“We stay active as we age in many ways that older generations did not,” he explains. “Squatting, pivoting, jumping and even contact or extreme sports are common among 30- to 50-year-old patients. In the past, many hip injuries were simply ‘career enders.’ Now, active adults can be accurately diagnosed, and through advances in technology and surgical skills, we can perform minimally invasive surgery to repair the problem using arthroscopy of the hip as a tool. After rehabilitation, they can enjoy many years of return to activity.”
Hip arthroscopy is a minimally invasive procedure that allows doctors to view the hip joint without making a large incision through the skin and other soft tissues, which can result in less pain for patients, less joint stiffness and a shorter recovery time, making it a more appealing choice to weekend warriors over a traditional hip replacement. In fact, outpatient hip arthroscopy is forecasted to rise in popularity among U.S. adults 179 percent by the year 2028.

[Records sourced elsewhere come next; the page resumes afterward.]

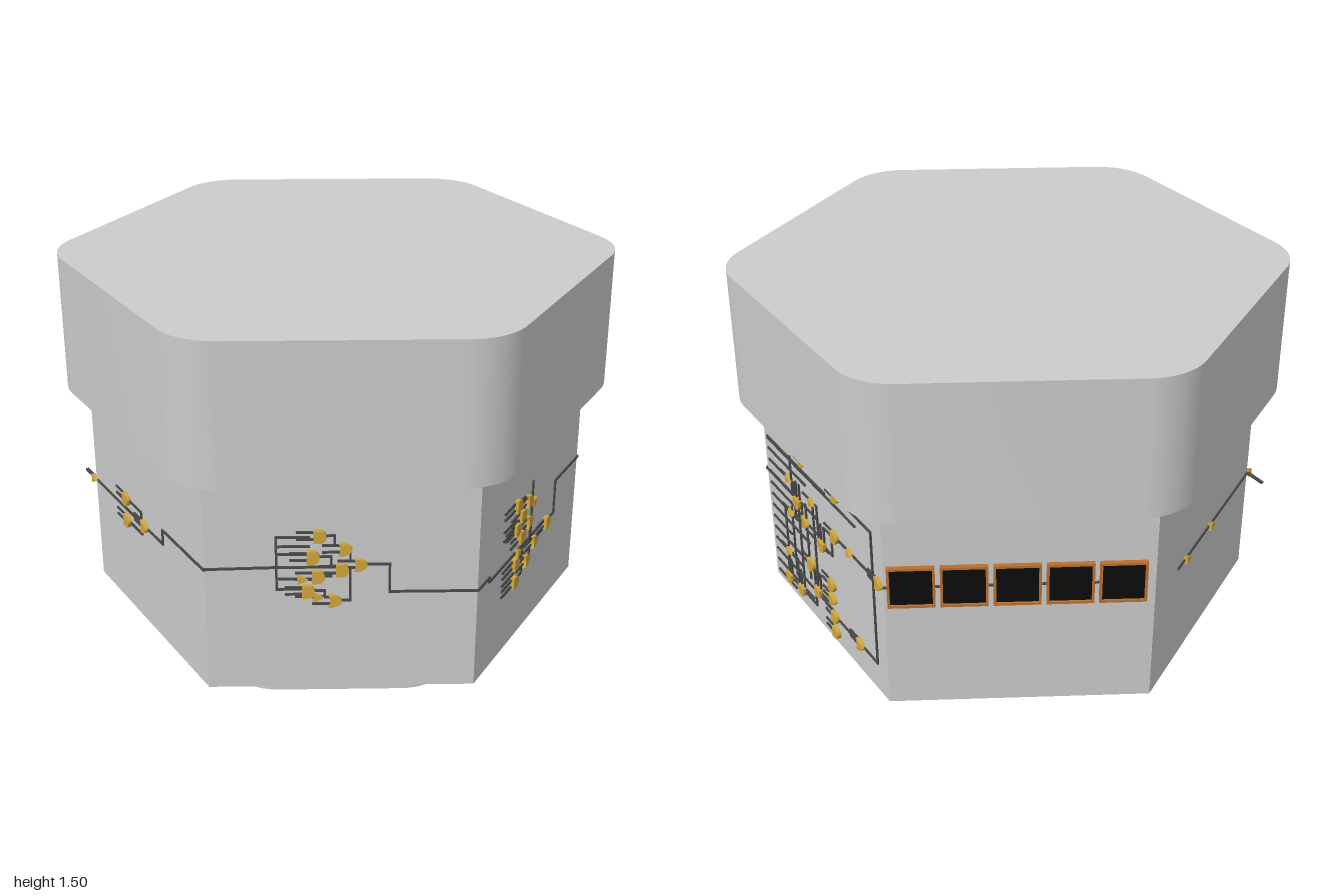
import * as THREE from 'three';
import { mergeGeometries, toCreasedNormals } from 'three/addons/utils/BufferGeometryUtils.js';

const grey = new THREE.MeshStandardMaterial({ color: 0xcccccc });
const flatGrey = new THREE.MeshStandardMaterial({ color: 0xcccccc, flatShading: true });
const wireMat = new THREE.MeshStandardMaterial({ color: 0x4a4a4a });
const goldMat = new THREE.MeshStandardMaterial({ color: 0xd0a63c });
const copperMat = new THREE.MeshStandardMaterial({ color: 0xb8702e });
const blackMat = new THREE.MeshStandardMaterial({ color: 0x0c0c0c });

const APOTHEM = 0.8, EDGE = 0.462; // body side distance and half width

function addMesh(parent, name, geometry, material) {
  const mesh = new THREE.Mesh(geometry, material);
  mesh.name = name;
  parent.add(mesh);
  return mesh;
}

// Hexagonal slab with rounded corners, from y0 to y1
function roundedHex(apothem, radius, y0, y1) {
  const shape = new THREE.Shape();
  const d = (apothem - radius) / Math.cos(Math.PI / 6);
  for (let k = 0; k < 6; k++) {
    const a = Math.PI / 2 + k * Math.PI / 3;
    shape.absarc(d * Math.cos(a), d * Math.sin(a), radius, a - Math.PI / 6, a + Math.PI / 6, false);
  }
  shape.closePath();
  const geo = new THREE.ExtrudeGeometry(shape, { depth: y1 - y0, bevelEnabled: false, curveSegments: 12 });
  geo.rotateX(-Math.PI / 2).translate(0, y0, 0);
  return toCreasedNormals(geo, 0.5);
}

// Gate outlines pointing along +x: a = and, o = or, n = not
function gateShape(kind) {
  const s = new THREE.Shape();
  if (kind === 'n') {
    s.moveTo(-0.017, -0.017).lineTo(0.019, 0).lineTo(-0.017, 0.017);
  } else if (kind === 'o') {
    s.moveTo(-0.022, -0.024).quadraticCurveTo(0.012, -0.024, 0.024, 0);
    s.quadraticCurveTo(0.012, 0.024, -0.022, 0.024).quadraticCurveTo(-0.011, 0, -0.022, -0.024);
  } else {
    s.moveTo(-0.02, -0.024).lineTo(0, -0.024);
    s.absarc(0, 0, 0.024, -Math.PI / 2, Math.PI / 2, false).lineTo(-0.02, 0.024);
  }
  return s;
}

// Wire along a path u, v, u, v, ... of straight runs
function wire(...path) {
  const parts = [], w = 0.008;
  for (let i = 0; i + 3 < path.length; i += 2) {
    const [u0, v0, u1, v1] = path.slice(i, i + 4);
    const box = new THREE.BoxGeometry(Math.hypot(u1 - u0, v1 - v0) + w, w, 0.012);
    box.rotateZ(Math.atan2(v1 - v0, u1 - u0));
    parts.push(box.translate((u0 + u1) / 2, (v0 + v1) / 2, 0));
  }
  return parts;
}

// A frame lying on one side of the body: x runs right, z points outward
function sideGroup(root, name, degrees) {
  const g = new THREE.Group();
  const a = THREE.MathUtils.degToRad(degrees);
  g.name = name;
  g.rotation.y = a;
  g.position.set(Math.sin(a) * APOTHEM, 0, Math.cos(a) * APOTHEM);
  root.add(g);
  return g;
}

// Each gate's output steps across to the closest gate on its right
function outputWire(gate, gates) {
  const gap = (g) => Math.hypot(g[0] - gate[0], g[1] - gate[1]);
  const next = gates.filter((g) => g[0] - gate[0] > 0.045 && gap(g) < 0.2).sort((p, q) => gap(p) - gap(q))[0];
  if (!next) return [];
  const [u, v] = gate;
  const end = next[1] + THREE.MathUtils.clamp(v - next[1], -0.013, 0.013);
  const mid = next[0] - 0.035;
  return wire(u, v, mid, v, mid, end, next[0], end);
}

// Gates sit at [u, v]; each letter of kinds is one gate, capitals point down
function addCircuit(root, name, degrees, kinds, lead, gates, extraWires) {
  const side = sideGroup(root, name, degrees);
  const wires = [...extraWires], bodies = [];
  gates.forEach((gate, i) => {
    const kind = kinds[i].toLowerCase();
    const turn = kinds[i] === kind ? 0 : -Math.PI / 2;
    const place = (geo) => geo.rotateZ(turn).translate(gate[0], gate[1], 0);
    const body = new THREE.ExtrudeGeometry(gateShape(kind), { depth: 0.016, bevelEnabled: false, curveSegments: 6 });
    bodies.push(place(body));
    // Input leads: one for a not gate, otherwise two
    for (const o of kind === 'n' ? [0] : [-0.013, 0.013]) wires.push(...wire(-0.014 - lead, o, -0.014, o).map(place));
    wires.push(...outputWire(gate, gates));
  });
  addMesh(side, 'wires', mergeGeometries(wires), wireMat);
  addMesh(side, 'gates', toCreasedNormals(mergeGeometries(bodies), 0.6), goldMat);
}

function addCircuits(root) {
  addCircuit(root, 'leftCircuit', -90, 'nn', 0.06, [[-0.18, 0.58], [0.06, 0.58]], wire(-0.18, 0.58, EDGE, 0.58));

  addCircuit(root, 'frontLeftCircuit', -30, 'aaon', 0.08,
    [[-0.162, 0.625], [-0.162, 0.535], [-0.006, 0.58], [-0.455, 0.58]],
    [...wire(-EDGE, 0.58, -0.02, 0.58), ...wire(0, 0.58, 0.139, 0.58, 0.139, 0.637, EDGE, 0.637)]);

  addCircuit(root, 'frontRightCircuit', 30, 'aoaoaanano', 0.06,
    [[-0.075, 0.765], [0.012, 0.715], [-0.098, 0.685], [0.064, 0.655], [0, 0.635],
      [-0.08, 0.61], [-0.133, 0.6], [-0.115, 0.553], [-0.08, 0.53], [-0.023, 0.515]],
    [...wire(-EDGE, 0.64, -0.22, 0.645, -0.02, 0.645), ...wire(-0.22, 0.56, -0.22, 0.76),
      ...[0.56, 0.6, 0.695, 0.725, 0.76].flatMap((v) => wire(-0.22, v, -0.11, v)),
      ...wire(0.08, 0.655, 0.162, 0.655, 0.162, 0.547, EDGE, 0.547)]);

  addCircuit(root, 'rightCircuit', 90, 'aoNaaoanaooaa', 0.07,
    [[-0.145, 0.725], [-0.04, 0.7], [0, 0.67], [-0.1, 0.665], [-0.145, 0.63], [-0.03, 0.61], [-0.1, 0.58],
      [-0.125, 0.53], [-0.145, 0.49], [0.03, 0.5], [-0.04, 0.455], [-0.145, 0.415], [0.15, 0.52]],
    [...wire(-EDGE, 0.547, -0.37, 0.547, -0.37, 0.53, 0.13, 0.53), ...wire(0, 0.67, 0, 0.51),
      ...[0.403, 0.427, 0.45, 0.478, 0.502, 0.63, 0.665, 0.713, 0.737].flatMap((v) => wire(-0.25, v, -0.15, v)),
      ...wire(0.15, 0.52, 0.23, 0.52, 0.23, 0.655, EDGE, 0.655)]);

  // Dense side: rows of input wires of varied length, crossed by vertical buses
  const rows = [];
  for (let k = 0; k < 15; k++) {
    const v = 0.2 + k * 0.051;
    rows.push(...wire(-0.43, v, -0.28 + 0.08 * ((k * 2) % 5), v));
  }
  for (let k = 0; k < 5; k++) rows.push(...wire(-0.32 + k * 0.063, 0.25 + 0.03 * k, -0.32 + k * 0.063, 0.55 + 0.04 * k));
  addCircuit(root, 'backRightCircuit', 150, 'aoonAanonoAnaanoAoaAAa', 0.07,
    [[-0.02, 0.925], [-0.12, 0.86], [0.14, 0.85], [-0.06, 0.715], [-0.19, 0.645], [0.11, 0.665], [0.23, 0.665], [0.44, 0.665],
      [-0.25, 0.715], [-0.13, 0.59], [0, 0.565], [-0.25, 0.565], [-0.11, 0.415], [0.06, 0.425], [-0.3, 0.36], [0.06, 0.36],
      [-0.06, 0.32], [0.27, 0.29], [0.07, 0.285], [-0.32, 0.23], [-0.21, 0.235], [0.07, 0.215]],
    [...rows, ...wire(-EDGE, 0.655, -0.24, 0.655, -0.24, 0.82), ...wire(-0.43, 0.805, 0.27, 0.805),
      ...wire(0.11, 0.665, 0.44, 0.665), ...wire(0.07, 0.285, 0.27, 0.285),
      ...wire(0.14, 0.85, 0.39, 0.85, 0.39, 0.29, 0.27, 0.29)]);
}

// Row of five dark square displays in copper frames
function addDisplays(root) {
  const side = sideGroup(root, 'displayRow', 210);
  const size = 0.163, rim = 0.009, pitch = 0.18;
  const h = size / 2, i = h - rim;
  const frame = new THREE.Shape().moveTo(-h, -h).lineTo(h, -h).lineTo(h, h).lineTo(-h, h);
  frame.holes.push(new THREE.Path().moveTo(-i, -i).lineTo(-i, i).lineTo(i, i).lineTo(i, -i));
  const frameGeo = new THREE.ExtrudeGeometry(frame, { depth: 0.018, bevelEnabled: false });
  const screenGeo = new THREE.BoxGeometry(i * 2, i * 2, 0.02);
  for (let k = -2; k <= 2; k++) {
    const x = -0.01 + k * pitch;
    addMesh(side, 'displayFrame', frameGeo, copperMat).position.set(x, 0.67, 0);
    addMesh(side, 'displayScreen', screenGeo, blackMat).position.set(x, 0.67, 0);
  }
  addMesh(side, 'displayWire', mergeGeometries(wire(-EDGE, 0.665, 0.35, 0.665)), wireMat);
}

export function createModel() {
  const root = new THREE.Group();
  root.name = 'hexagonalCircuitPost';

  // Rounded foot, sharp hexagonal body and wide rounded cap
  addMesh(root, 'foot', roundedHex(0.586, 0.2, 0, 0.165), grey);
  const corner = APOTHEM / Math.cos(Math.PI / 6);
  addMesh(root, 'body', new THREE.CylinderGeometry(corner, corner, 0.82, 6), flatGrey).position.y = 0.575;
  addMesh(root, 'cap', roundedHex(0.896, 0.22, 0.985, 1.5), grey);

  // Circuits around the body, ending at the displays
  addCircuits(root);
  addDisplays(root);
  return root;
}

Christoforetti explains that hip arthroscopy procedures are performed on an outpatient basis, with most patients heading home the same day. Patients then return to the office the next day to discuss the success of the surgery and go over a plan for recovery. Crutches or a walker plus a hip brace may be used to protect the healing tissues for two to four weeks, and by week six, most patients can walk without the use of assistive devices.
“Daily home exercises and use of a special hip motion machine allow for a rapid return to daily function,” Christoforetti says. “But for those who have highly-active goals, weeks six through 20 after surgery involve physical therapy to build core strength and endurance, with a return to full sporting activities without limits possible about four to six months after surgery.”
Christoforetti even touts that more than 85 percent of hip arthroscopy patients return to running before the six-month mark post-surgery.
The best candidates for hip surgery include patients who have:
- Mild or no arthritis (worn-down ball and socket);
- Pain that occurs intermittently or following exercise/sporting activity but resolves when those activities are avoided;
- A healthy body weight;
- Normal hip bone structure;
- No history of narcotic (opioid) use;
- Hip pain lasting less than six months
Likewise, there are also a few possible conditions that can limit the success or recovery rate of hip surgery. These include but are not limited to:
- Chronic, constant severe pain unrelated to activity
- Pain at night
- Pain that requires narcotic medicine
- Severe hip arthritis
- Severe developmental hip conditions
- Avascular necrosis of the hip
- Severe depression or anxiety
- History of prior spinal conditions requiring treatment
Even minimally invasive surgeries such as hip arthroscopy are always the last resort in your doctor’s treatment plan. Christoforetti says many non-surgical treatment options can help alleviate joint pain, including rest, medications such as analgesics or antibiotics, injections, and physical/occupational therapy.
“While prevention of injury is never 100 percent possible, our experience allows us to make a few suggestions,” Christoforetti adds. “Stretching should not be extreme, produce deep joint pain, or be combined with heavy impact training immediately following a deep stretch, such as running after performing yoga. When the hip joint feels as though it wants to stop rotating during exercise, avoid rotating further to protect the cartilage and tissues from injury.
“Most importantly, in our mid-adult years, we need more time to recover and warm up before explosive training to avoid problems.”